A changing district?
The 105th district has been held by Republicans since the district was created more than a decade and a half ago. Schaffer, the Republican representative before Stone, ran unopposed in the 2012 and 2014 general elections. She was known for championing conservative bills on religious freedom, restricting abortion access and loosening gun control.
The district runs from the southern corner of Mecklenburg County up through Ballantyne to cover much of southeast Charlotte, roughly north to Rea Road. While Republicans hold an advantage over Democrats in the proportion of registered voters — 36 percent to 26 percent — unaffiliated voters make up the largest group, 37 percent.

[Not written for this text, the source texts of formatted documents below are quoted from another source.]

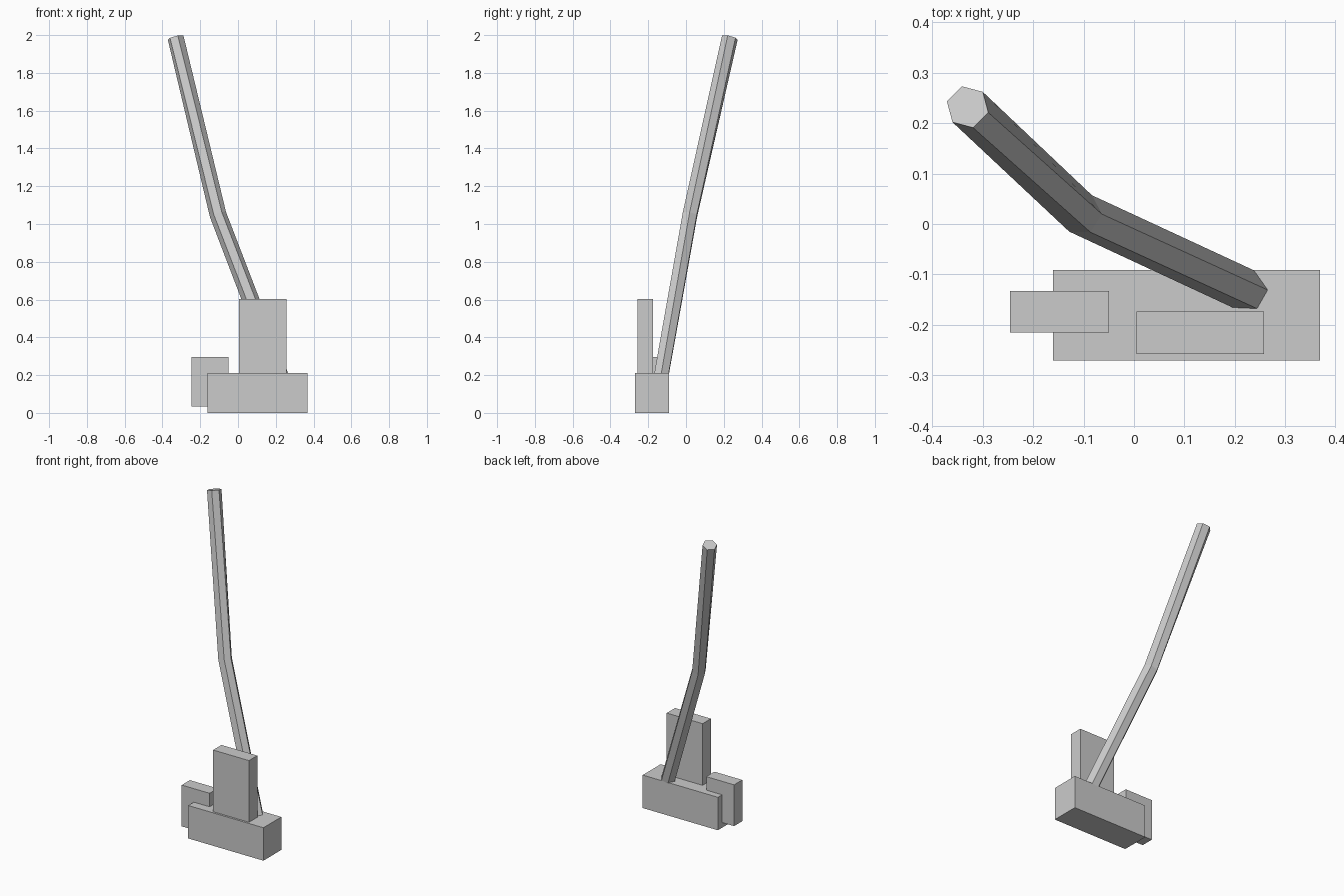
import bpy, bmesh, math
from mathutils import Vector

if "Cube" in bpy.data.objects:
    bpy.data.objects.remove(bpy.data.objects["Cube"])


def finish(bm, name):
    bmesh.ops.recalc_face_normals(bm, faces=bm.faces)
    mesh = bpy.data.meshes.new(name)
    bm.to_mesh(mesh)
    bm.free()
    obj = bpy.data.objects.new(name, mesh)
    bpy.context.collection.objects.link(obj)
    return obj


def box(name, lo, hi):
    lo, hi = Vector(lo), Vector(hi)
    bm = bmesh.new()
    bmesh.ops.create_cube(bm, size=1)
    bmesh.ops.scale(bm, vec=hi - lo, verts=bm.verts)
    bmesh.ops.translate(bm, vec=(lo + hi) / 2, verts=bm.verts)
    return finish(bm, name)


def bent_rod(name, path, twists, radius, sides):
    """Sweep a polygon along a path; each ring lies square to the path there."""
    path = [Vector(p) for p in path]
    dirs = [(b - a).normalized() for a, b in zip(path, path[1:])]
    normals = [dirs[0]] + [(a + b).normalized() for a, b in zip(dirs, dirs[1:])] + [dirs[-1]]
    bm = bmesh.new()
    rings = []
    for p, n, twist in zip(path, normals, twists):
        ring = []
        for i in range(sides):
            a = math.radians(twist) + 2 * math.pi * i / sides
            x, y = radius * math.cos(a), radius * math.sin(a)
            ring.append(bm.verts.new(p + Vector((x, y, -(n.x * x + n.y * y) / n.z))))
        rings.append(ring)
    for r, s in zip(rings, rings[1:]):
        for i in range(sides):
            j = (i + 1) % sides
            bm.faces.new((r[i], r[j], s[j], s[i]))
    bm.faces.new(rings[0])
    bm.faces.new(rings[-1])
    return finish(bm, name)


# Base block with an upright plate and a side plate
box("base_block", (-0.161, -0.271, 0.0), (0.369, -0.091, 0.21))
box("upright_plate", (0.005, -0.258, 0.2), (0.258, -0.174, 0.603))
box("side_plate", (-0.246, -0.215, 0.033), (-0.05, -0.133, 0.296))

# Long bent lever with six sides
bent_rod("lever", [(0.228, -0.134, 0.18), (-0.106, 0.021, 1.05), (-0.33, 0.232, 1.986)],
         twists=(61, 58, 45), radius=0.0425, sides=6)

That breakdown looks similar to the district before its reconfiguration, with the percentage of Democrats down slightly and unaffiliated voters up. But Democrats are hopeful that the 105th District is now more purple than red and they can carry the district despite the Republicans’ numerical advantage.
In the 2016 election, the district went for Hillary Clinton over Trump by a miniscule margin, 47.5 percent vs. 47.3 percent. Former Gov. Pat McCrory, a Republican, carried the district by a tiny margin, 49 percent vs. 48.6 percent.
“It’s a changing district, because there’s a lot of growth,” said Stone, who is one of the few local candidates who have started running TV ads. “A lot of people are not native Charlotteans.”
Harris said that the district’s shifting demographics and growing population present an opening.
“This is one of the fastest-growing areas of Charlotte,” said Harris. “Younger people are moving in. More diverse families are moving in. That’s the opportunity...It’s kind of the perfect storm for us to take this district.”
Stone also questioned Harris’ experience, as well as his move into the district shortly before the election.
“What prepares him for this? He’s not done anything for the community. He’s not lived in the district before,” said Stone.
Harris said Charlotte is his home, and that being a recent arrival in the district shouldn’t count against him.
“I’m a lifelong North Carolinian,” said Harris, who grew up in Iredell County, graduated from UNC-Chapel Hill and works uptown. “Saying I don’t understand what’s going in our district because I’m new? Heck, half of our district is probably new.”
Education: BA in Economics, UNC-Chapel Hill; PhD in Economics, Clemson University.
Professional experience: Economic consultant, EY; Adjunct economics professor, UNCC; Small business owner, with twin sister.
Political resume: First-time candidate.
Family: Parents, three sisters, and six nieces and nephews.
Education: BS in Civil Engineering, Clarkson University; MBA, Marymount University.
Professional experience: President, American Engineering.
Political resume: N.C. House, 2016 – present, candidate for Charlotte mayor, 2011 and 2015.
Family: Two college-age daughters.